Monte Vista, CO — The general consensus on the 2016 San Luis Valley potato crop is that after a cool and somewhat slow start, most of the acreage caught up, and both quality and sizing look good.
Valley wide, planted and potato harvest acreage for the year is down, according to Colorado Potato Administrative Committee Executive Director Jim Ehrlich, who on Aug. 19 said last year was at 52,000 acres. “This year we’re at about 50,900,” he said, adding that normal rotation accounts for some of the decrease.
“From what I’ve seen the vines are starting to die back, and the indication is that size is good,” he said. “We had our field day tour this week, and the potatoes in those controlled fields all look very good. So we’re anticipating a good crop.”
The region had not experienced undue stress, Ehrlich said. “We had some warmer days and cooler nights, and we had no problem keeping up with irrigation this year.”
Some growers in the region had started bringing potatoes to the shed in August, and harvest generally runs into mid-October.

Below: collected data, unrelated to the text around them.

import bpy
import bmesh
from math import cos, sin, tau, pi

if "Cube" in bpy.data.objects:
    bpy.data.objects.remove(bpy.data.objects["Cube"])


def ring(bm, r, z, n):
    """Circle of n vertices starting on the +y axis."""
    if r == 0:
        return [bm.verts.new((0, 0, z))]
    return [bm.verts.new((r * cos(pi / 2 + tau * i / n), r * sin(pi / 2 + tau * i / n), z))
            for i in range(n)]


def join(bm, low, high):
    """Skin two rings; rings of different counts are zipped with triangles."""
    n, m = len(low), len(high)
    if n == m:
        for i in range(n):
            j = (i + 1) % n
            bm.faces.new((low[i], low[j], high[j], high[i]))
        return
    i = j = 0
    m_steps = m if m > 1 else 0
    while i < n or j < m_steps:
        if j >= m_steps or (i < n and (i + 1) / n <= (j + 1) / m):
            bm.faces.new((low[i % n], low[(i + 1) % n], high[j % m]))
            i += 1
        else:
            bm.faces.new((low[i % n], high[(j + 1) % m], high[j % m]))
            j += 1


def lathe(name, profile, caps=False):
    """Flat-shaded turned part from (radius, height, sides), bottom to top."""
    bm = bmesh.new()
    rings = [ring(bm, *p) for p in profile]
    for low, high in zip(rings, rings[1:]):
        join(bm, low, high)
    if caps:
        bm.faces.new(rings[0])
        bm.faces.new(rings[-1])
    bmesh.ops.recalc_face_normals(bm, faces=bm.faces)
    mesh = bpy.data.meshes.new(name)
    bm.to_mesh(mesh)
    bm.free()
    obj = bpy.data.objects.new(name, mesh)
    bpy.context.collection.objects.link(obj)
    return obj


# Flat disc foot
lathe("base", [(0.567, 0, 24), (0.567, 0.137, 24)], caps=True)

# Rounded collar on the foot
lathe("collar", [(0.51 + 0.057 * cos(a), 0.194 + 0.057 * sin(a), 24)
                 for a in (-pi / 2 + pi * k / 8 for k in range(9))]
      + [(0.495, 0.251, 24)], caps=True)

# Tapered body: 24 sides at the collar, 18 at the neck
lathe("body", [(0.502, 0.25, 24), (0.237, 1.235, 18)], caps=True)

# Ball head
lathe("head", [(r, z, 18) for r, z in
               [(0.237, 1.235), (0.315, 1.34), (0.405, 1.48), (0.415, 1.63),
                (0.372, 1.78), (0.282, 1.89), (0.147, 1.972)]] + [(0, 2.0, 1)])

As the potato harvest gets under way, many shippers are watching ongoing negotiations with Mexico to signal market openings with that country.
It has been reported that Mexican President Enrique Peña Nieto issued two decrees in early August, and the industry is paying close attention to further actions between Mexico and the United States regarding potato shipments that have for years been restricted to a 26-kilometer “buffer zone” inside Mexico’s borders.
Colorado holds a freight advantage in shipping to Mexico, and even with the restrictions, several shippers in the San Luis Valley send a sizeable percentage of their total volume to receivers there.
With the 2015-16 crop, 2,176 loads in all were shipped during the year, down about 400 loads from the year before. Russets made up nearly 99 percent of the crop last year and 97 percent in 2014-15.
Yellows last year were 0.2 percent, down slightly from 0.3 in 2014-15. Interestingly, yellows have declined since 2013, dropping 0.1percent each year.
Reds were 1 percent last year and 2.6 percent the year before, showing an increase of russets in 2015-16.
CPAC does not track organic or specialty acreage, but according to information provided earlier in the year, conventionals comprised 47,000 acres, and organics accounted for 4,000 acres. Russets saw 38,540 acres in conventionals and 3,280 acres, or about 8 percent, was in organics. There were 2,820 acres in conventional reds and 240 acres in organics. Yellows had 3,290 acres in conventional and 280 in organics. And specialties had 2,350 acres in conventional and 200 in organics.
Ehrlich said, “I’ve heard that our organic acreage is up, and a few new growers are trying it.”